Here is a collection of notes about WordPress search functionality. Note that this post was written a long time ago, so test/verify any code before implementing on a live, production site.

Call/display WP search form

Code to call an external WordPress search form:

<?php get_search_form(); ?>

Code for a standard, inline WordPress search form:

<form method="get" class="search-form" action="/">
	<label for="s" class="search-label"><?php _e('Search:', 'shapespace'); ?></label> 
	<input name="s" class="search-input" id="s" type="text" maxlength="99" placeholder="<?php _e('Search..', 'shapespace'); ?>" value="<?php echo esc_attr(get_search_query()); ?>">
	<input type="submit" class="search-submit" value="<?php _e('Search', 'shapespace'); ?>">
</form>

If your blog is located in a directory other than root, replace the first line with this:

<form method="get" id="searchform" action="<?php echo esc_url(home_url('/')); ?>">

Remember to test well before going live.

Filtered search

Code to search through multiple categories when using customized, individual category pages:

<form method="get" class="search-form" action="/">
	<label for="s" class="search-label"><?php _e('Search:', 'shapespace'); ?></label> 
	<input name="s" class="search-input" id="s" type="text" maxlength="99" placeholder="<?php _e('Search..', 'shapespace'); ?>" value="<?php echo esc_attr(get_search_query()); ?>">
	<input type="submit" class="search-submit" value="<?php _e('Search', 'shapespace'); ?>">
	<input type="hidden" name="cat" value="1,2,3,4,5,6" />
</form>

Notice the hidden field? Change the value attribute to reflect whichever categories you would like to filter.

Image submit button

This search form employs a .gif image for the submit button:

<form method="get" class="search-form" action="/">
	<label for="s" class="search-label"><?php _e('Search:', 'shapespace'); ?></label> 
	<input name="s" class="search-input" id="s" type="text" maxlength="99" placeholder="<?php _e('Search..', 'shapespace'); ?>" value="<?php echo esc_attr(get_search_query()); ?>">
	<input type="image" src="/search.jpg" class="search-submit" />
</form>

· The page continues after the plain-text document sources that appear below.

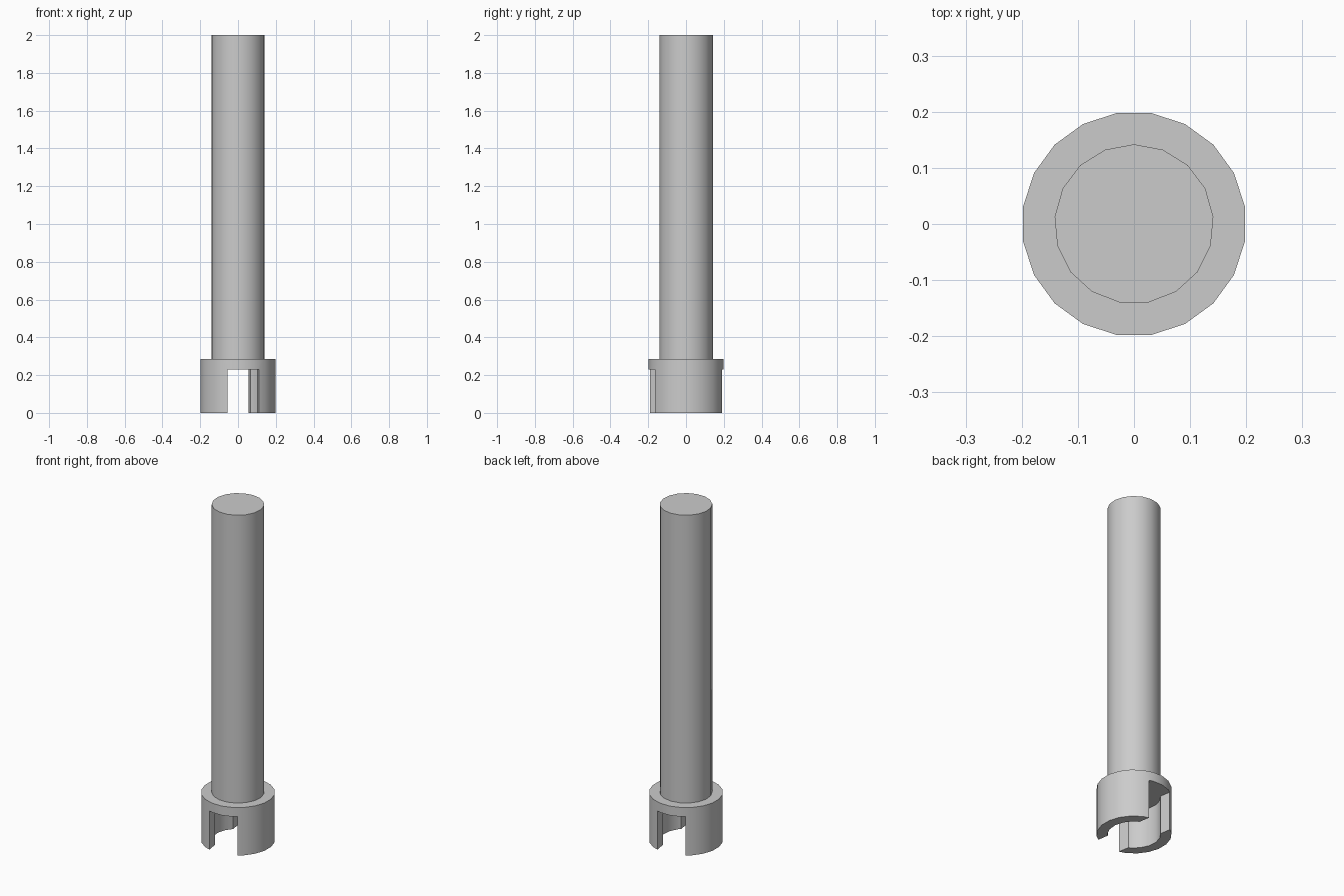
import bpy
import math

cube = bpy.data.objects.get("Cube")
if cube:
    bpy.data.objects.remove(cube, do_unlink=True)

GREY = (0.6, 0.6, 0.6, 1.0)
steel = bpy.data.materials.new("grey steel")
steel.use_nodes = True
steel.diffuse_color = GREY
steel.node_tree.nodes["Principled BSDF"].inputs["Base Color"].default_value = GREY

PLATE_BOTTOM, PLATE_TOP, HEIGHT = 0.23, 0.285, 2.0
TILT = math.radians(9)


def cylinder(name, sides, radius, bottom, top, turn=0.0):
    bpy.ops.mesh.primitive_cylinder_add(
        vertices=sides, radius=radius, depth=top - bottom,
        location=(0, 0, (bottom + top) / 2), rotation=(0, 0, turn))
    obj = bpy.context.object
    obj.name = name
    obj.data.materials.append(steel)
    return obj


def smooth(obj):
    bpy.ops.object.select_all(action="DESELECT")
    obj.select_set(True)
    bpy.context.view_layer.objects.active = obj
    bpy.ops.object.shade_smooth_by_angle(angle=math.radians(35))


def cut(obj, cutter):
    cutter.hide_render = True
    bpy.context.view_layer.objects.active = obj
    mod = obj.modifiers.new("cut", "BOOLEAN")
    mod.operation = "DIFFERENCE"
    mod.solver = "EXACT"
    mod.object = cutter
    bpy.ops.object.modifier_apply(modifier=mod.name)
    bpy.data.objects.remove(cutter, do_unlink=True)


# Long round shaft, seated in the collar plate
shaft = cylinder("shaft", 17, 0.142, 0.26, HEIGHT)
smooth(shaft)

# Collar, bored from below and slotted across to leave two curved jaws
collar = cylinder("slotted_collar", 20, 0.2, 0, PLATE_TOP, TILT)
cut(collar, cylinder("bore_cutter", 17, 0.142, -0.1, PLATE_BOTTOM))

bpy.ops.mesh.primitive_cube_add(
    size=1, location=(0, 0, PLATE_BOTTOM / 2 - 0.05), rotation=(0, 0, TILT))
slot = bpy.context.object
slot.name = "slot_cutter"
slot.scale = (0.168, 0.6, PLATE_BOTTOM + 0.1)
slot.data.materials.append(steel)
bpy.context.view_layer.update()
cut(collar, slot)
smooth(collar)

Edit the image input src with the path to the image you want to use as the submit button.

Display number of search results

Just for fun, here is bit of php that outputs a value indicating the total number of search results:

$search_count = 0;

$search = new WP_Query("s=$s & showposts=-1");

if ($search->have_posts()) : while($search->have_posts()) : $search->the_post();

$search_count++;

endwhile; endif;

echo $search_count;

Alternately, you can do this:

global $wp_query;
echo $wp_query->found_posts.' results!';

Customize the value attribute

Another neat trick is to include a default message if some condition is met. For example, here we are telling WordPress to display the text string, “Search Perishable Press”, unless someone is actually searching for something:

if (!is_search()) { 
	$search_value = "Search Perishable Press"; 
} else { 
	$search_value = esc_attr(get_search_query());; 
}

Then you can do this in your search form:

<input type="text" id="s" name="s" value="<?php echo $search_value; ?>" />

Older WP versions

Here is a core hack to get WordPress to search pages in addition to posts for older (1.5) versions of WordPress (I think newer versions do this automatically). Open the file wp-includes/classes.php and look around line #493 for the following code:

if ($this->is_page) {
     $where .= ' AND (post_status = "static")';
} else {
     $where .= ' AND (post_status = "publish")';
}

Replace (comment out) that entire chunk of code and replace it with this:

if ($this->is_page) {
     $where .= ' AND (post_status = "static")';
} elseif ($this->is_search) {
     $where .= ' AND (post_status = "publish" OR post_status = "static")';
} else {
     $where .= ' AND (post_status = "publish")';
}

Happy searching! :)